Although I’m no stranger to sustaining injuries in embarrassingly stupid ways (having received stitches in my face after being attacked by a cocker spaniel, sprained my wrist in a go-kart accident, ripped apart my upper lip by running into a stucco wall, etc.) I may very well have outdone myself when I fractured my toe last week by dropping a closet door on my foot. In my defense, those doors are a lot heavier than they look and I tried to fix them myself, although that largely consisted of me staring at the door rather blankly with a screwdriver in my hand and periodically swearing at my own uselessness in matters of home repair.
My closet door, which has been broken since I moved into Phelan Hall, slipped out of the door frame when I was putting away some clothes and landed squarely on my foot. Although it was hard not to yell obscenities when the door fell, the pain subsided after a while but the doctor said I was incredibly lucky that I wasn’t going to lose a nail and that the break could have been far more serious. I’m starting to hobble less, but it is still tough to get around without my toes securely taped together; I’m supposed to be taking it easy for a while but my classes on Lone Mountain and fondness for walking disagree with the doctor’s advice.

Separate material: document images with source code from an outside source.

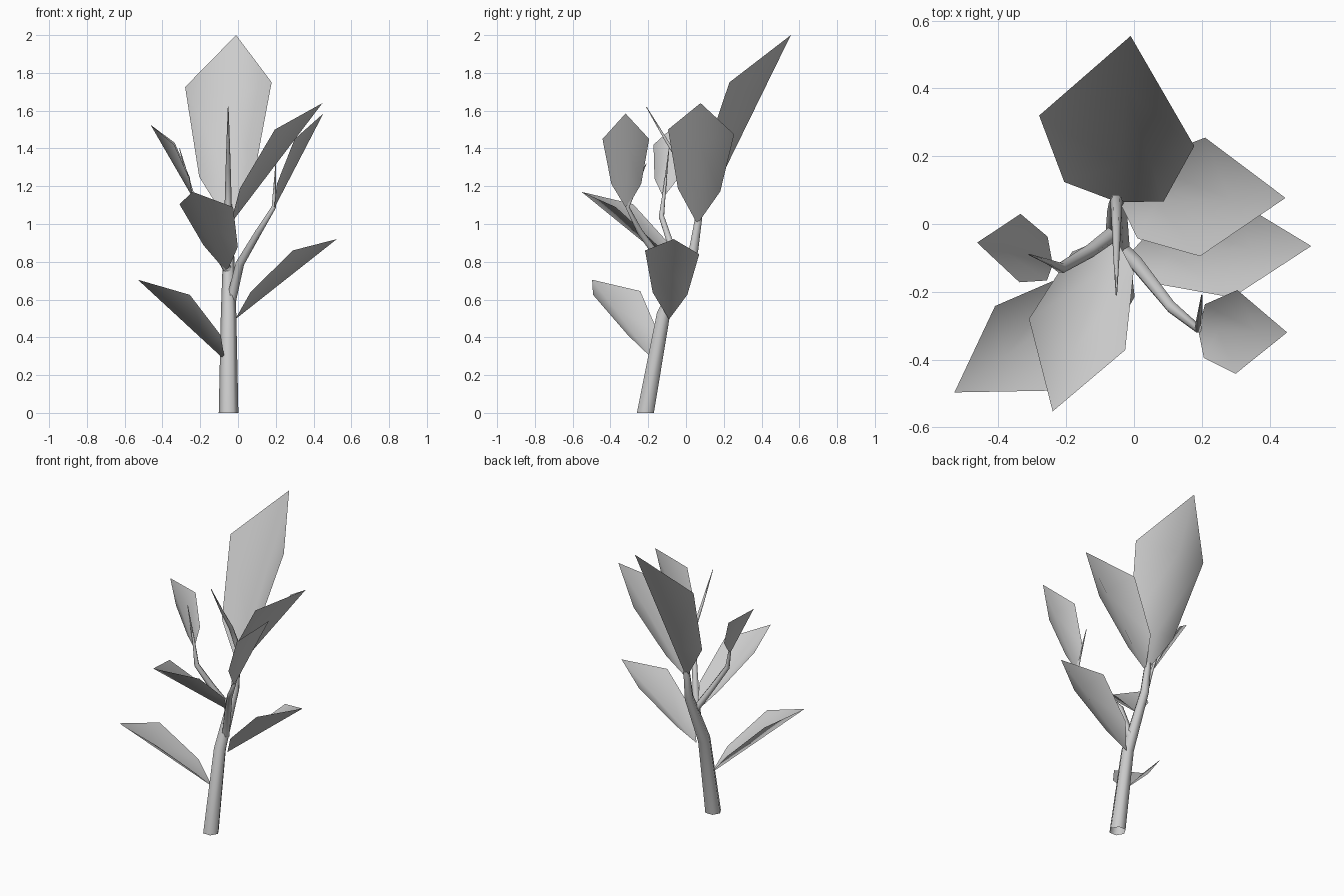
import bpy, bmesh, math
from mathutils import Vector

if "Cube" in bpy.data.objects:
    bpy.data.objects.remove(bpy.data.objects["Cube"])


def finish(name, bm, smooth_angle):
    bmesh.ops.recalc_face_normals(bm, faces=bm.faces)
    mesh = bpy.data.meshes.new(name)
    bm.to_mesh(mesh)
    bm.free()
    ob = bpy.data.objects.new(name, mesh)
    bpy.context.collection.objects.link(ob)
    bpy.ops.object.select_all(action='DESELECT')
    ob.select_set(True)
    bpy.context.view_layer.objects.active = ob
    bpy.ops.object.shade_smooth_by_angle(angle=math.radians(smooth_angle))
    return ob


def stem(name, path, flat_start=False, sides=6):
    """Tapered tube through (x, y, z, radius) points; ends in a tiny ring."""
    bm = bmesh.new()
    pts = [Vector(p[:3]) for p in path]
    rings = []
    for i, p in enumerate(pts):
        t = (pts[min(i + 1, len(pts) - 1)] - pts[max(i - 1, 0)]).normalized()
        if flat_start and i == 0:
            t = Vector((0, 0, 1))
        u = (Vector((1, 0, 0)) - t * t.x).normalized()
        v = t.cross(u)
        r = path[i][3]
        rings.append([bm.verts.new(p + r * (u * math.cos(a) + v * math.sin(a)))
                      for a in (math.tau * k / sides for k in range(sides))])
    for a, b in zip(rings, rings[1:]):
        for k in range(sides):
            n = (k + 1) % sides
            bm.faces.new((a[k], a[n], b[n], b[k]))
    return finish(name, bm, 65)


def leaf(name, base, tip, left, right):
    """Cupped leaf: straight midrib, wide shoulders, narrower lower edge."""
    base, tip, left, right = map(Vector, (base, tip, left, right))
    axis = tip - base
    t2 = ((left + right) / 2 - base).dot(axis) / axis.length_squared
    mid2 = base + axis * t2
    mid1 = base + axis * 0.22
    bm = bmesh.new()
    b, t = bm.verts.new(base), bm.verts.new(tip)
    m1, m2 = bm.verts.new(mid1), bm.verts.new(mid2)
    for shoulder, flip in ((left, False), (right, True)):
        s2 = bm.verts.new(shoulder)
        s1 = bm.verts.new(mid1 + (shoulder - mid2) * 0.64)
        for f in ((b, m1, s1), (m1, m2, s2, s1), (m2, t, s2)):
            bm.faces.new(f[::-1] if flip else f)
    return finish(name, bm, 80)


# Trunk, leaning back then curling forward into a thin shoot
stem("trunk", [(-.05, -.215, 0, .052), (-.05, -.12, .52, .041),
               (-.05, .04, .86, .029), (-.052, .065, 1.02, .022),
               (-.052, .07, 1.13, .018), (-.052, .0, 1.28, .014),
               (-.052, -.1, 1.435, .009), (-.052, -.21, 1.62, .002)], True)

# Side branches
stem("right_branch", [(-.035, -.08, .6, .026), (.01, -.12, .79, .023),
                      (.11, -.245, .96, .018), (.19, -.31, 1.09, .012),
                      (.2, -.21, 1.32, .002)])
stem("left_branch", [(-.05, -.02, .75, .024), (-.13, -.08, .89, .02),
                     (-.215, -.13, 1.04, .016), (-.245, -.115, 1.17, .009),
                     (-.31, -.09, 1.4, .002)])

# Leaves: base, tip, two shoulders
leaf("top_leaf", (-.05, .065, 1.0), (-.01, .555, 2.0),
     (-.28, .32, 1.725), (.178, .23, 1.75))
leaf("upper_right_leaf", (-.04, .06, 1.0), (.447, .077, 1.64),
     (.195, -.095, 1.5), (.21, .255, 1.475))
leaf("right_branch_leaf", (.19, -.315, 1.08), (.452, -.32, 1.585),
     (.3, -.442, 1.45), (.305, -.195, 1.45))
leaf("lower_right_leaf", (-.015, -.09, .495), (.523, -.065, .92),
     (.29, -.217, .86), (.3, .07, .84))
leaf("lower_left_leaf", (-.07, -.17, .28), (-.53, -.497, .705),
     (-.255, -.492, .625), (-.41, -.242, .645))
leaf("front_leaf", (-.06, -.03, .745), (-.24, -.553, 1.17),
     (-.31, -.28, 1.105), (-.026, -.372, 1.09))
leaf("left_branch_leaf", (-.24, -.12, 1.14), (-.463, -.055, 1.525),
     (-.335, .03, 1.43), (-.338, -.172, 1.42))
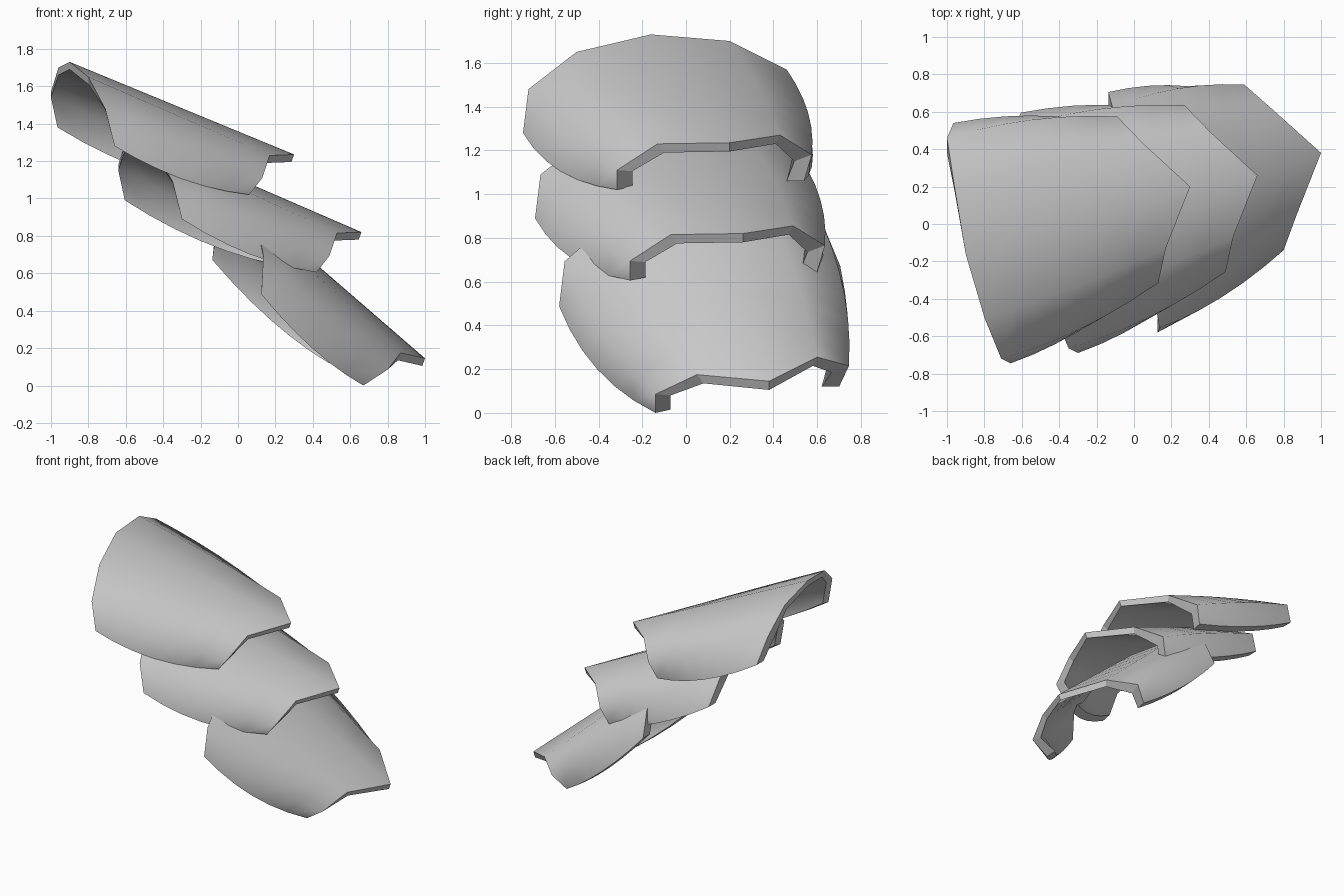
import bpy, bmesh, math
from mathutils import Vector, Matrix

if "Cube" in bpy.data.objects:
    bpy.data.objects.remove(bpy.data.objects["Cube"])

ROWS = 6
# upper rim of a plate, from near side over the crown to the far side
UPPER = [Vector(p) for p in (
    (-.66, -.745, 1.28), (-.71, -.72, 1.48), (-.80, -.50, 1.65), (-.90, -.16, 1.73),
    (-.96, .20, 1.70), (-1.0, .46, 1.57), (-.965, .54, 1.38))]
# lower rims with the stepped, pointed outline
LOWER_TOP = [Vector(p) for p in (
    (.06, -.315, 1.02), (.13, -.315, 1.11), (.17, -.13, 1.23), (.30, .20, 1.235),
    (.05, .43, 1.27), (-.09, .575, 1.18), (-.14, .54, 1.06))]
LOWER_END = [Vector(p) for p in (
    (.67, -.14, 0), (.80, -.14, .085), (.87, .05, .175), (1.0, .38, .145),
    (.755, .60, .255), (.59, .745, .215), (.50, .70, .12))]
# per-column sideways bulge and inward wall thickness (y, z)
BULGE = [(-.045, -.045), (-.045, -.02), (-.02, 0), (0, 0), (.02, 0), (.04, 0), (.04, -.045)]
WALL = [(.07, .015), (.07, -.005), (.03, -.04), (0, -.04), (-.02, -.04), (-.08, -.03), (-.08, 0)]


def plate(name, upper, lower):
    """Curved shell lofted between two rims, closed with a wall thickness."""
    bm = bmesh.new()
    layers = []
    for inner in (0, 1):
        grid = []
        for r in range(ROWS + 1):
            t = r / ROWS
            k = 4 * t * (1 - t)
            row = []
            for a, b, (by, bz), (wy, wz) in zip(upper, lower, BULGE, WALL):
                p = a.lerp(b, t) + Vector((0, by * k, bz * k))
                p += Vector((-.015 * t, wy, wz)) * inner
                row.append(bm.verts.new(p))
            grid.append(row)
        layers.append(grid)
        for r in range(ROWS):
            for c in range(6):
                bm.faces.new((grid[r][c], grid[r][c + 1], grid[r + 1][c + 1], grid[r + 1][c]))
    out, inn = layers
    # rim strips joining the outer and inner skins
    for r in (0, ROWS):
        for c in range(6):
            bm.faces.new((out[r][c], out[r][c + 1], inn[r][c + 1], inn[r][c]))
    for c in (0, 6):
        for r in range(ROWS):
            bm.faces.new((out[r][c], out[r + 1][c], inn[r + 1][c], inn[r][c]))
    bmesh.ops.recalc_face_normals(bm, faces=bm.faces)
    # keep the rims crisp
    skins = {v: i for i, g in enumerate(layers) for row in g for v in row}
    for f in bm.faces:
        f.smooth = True
    for e in bm.edges:
        rim = [len({skins[v] for v in f.verts}) > 1 for f in e.link_faces]
        e.smooth = not any(rim)
    me = bpy.data.meshes.new(name)
    bm.to_mesh(me)
    bm.free()
    ob = bpy.data.objects.new(name, me)
    bpy.context.collection.objects.link(ob)


# top plate, then a copy stepped down, then the steeper end plate
plate("upper_plate", UPPER, LOWER_TOP)

step = Vector((.36, .055, -.39))
step_low = Vector((.36, .06, -.415))
plate("middle_plate", [p + step for p in UPPER], [p + step_low for p in LOWER_TOP])

tilt = Matrix.Rotation(math.radians(17), 3, 'Y')
hinge = Vector((.125, -.58, .487))
plate("lower_plate", [hinge + tilt @ (p - UPPER[0]) for p in UPPER], LOWER_END)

However, all of this happened after I had requested to have the closet fixed, not once but twice, getting the same response both times, ‘Okay, it’ll get repaired as soon as possible’. Yet, when I tweeted about my fractured toe and included a blurry iPhone picture of my toes taped together, asking @usfca when I could have my closet door fixed, I suddenly had multiple emails regarding the incident, most of which consisted of rather sincere apologies and cheerful how-can-we-help-you’s. While I’m rather grateful that my closet is supposedly being repaired soon and I, presumably, don’t have to worry about breaking any more bones here at USF, I find it interesting that fixing my closet door is suddenly a priority now that I’ve been injured and talked about it in a relatively public forum.
While my Twitter audience is fairly limited, it’s appalling that the only way I can eliminate a serious safety risk from my place of residence is by making it public knowledge versus going through the bureaucractic Office of Residence Life.While I understand and respect the fact that service orders take some time to come through, I was recently informed by officials that my request didn’t seem to be on record and it strikes me as a little odd that a safety risk like a broken closet door would be overlooked by those who manage the facility. The Office of Residence Life exists, in part, to make dorm life safe and more comfortable for students living on campus. However, their rapid response to my online complaint makes it seem like they care a lot more about looking ineffective in the eyes of my 50 something twitter followers than making sure people aren’t injured by rogue pieces of furniture.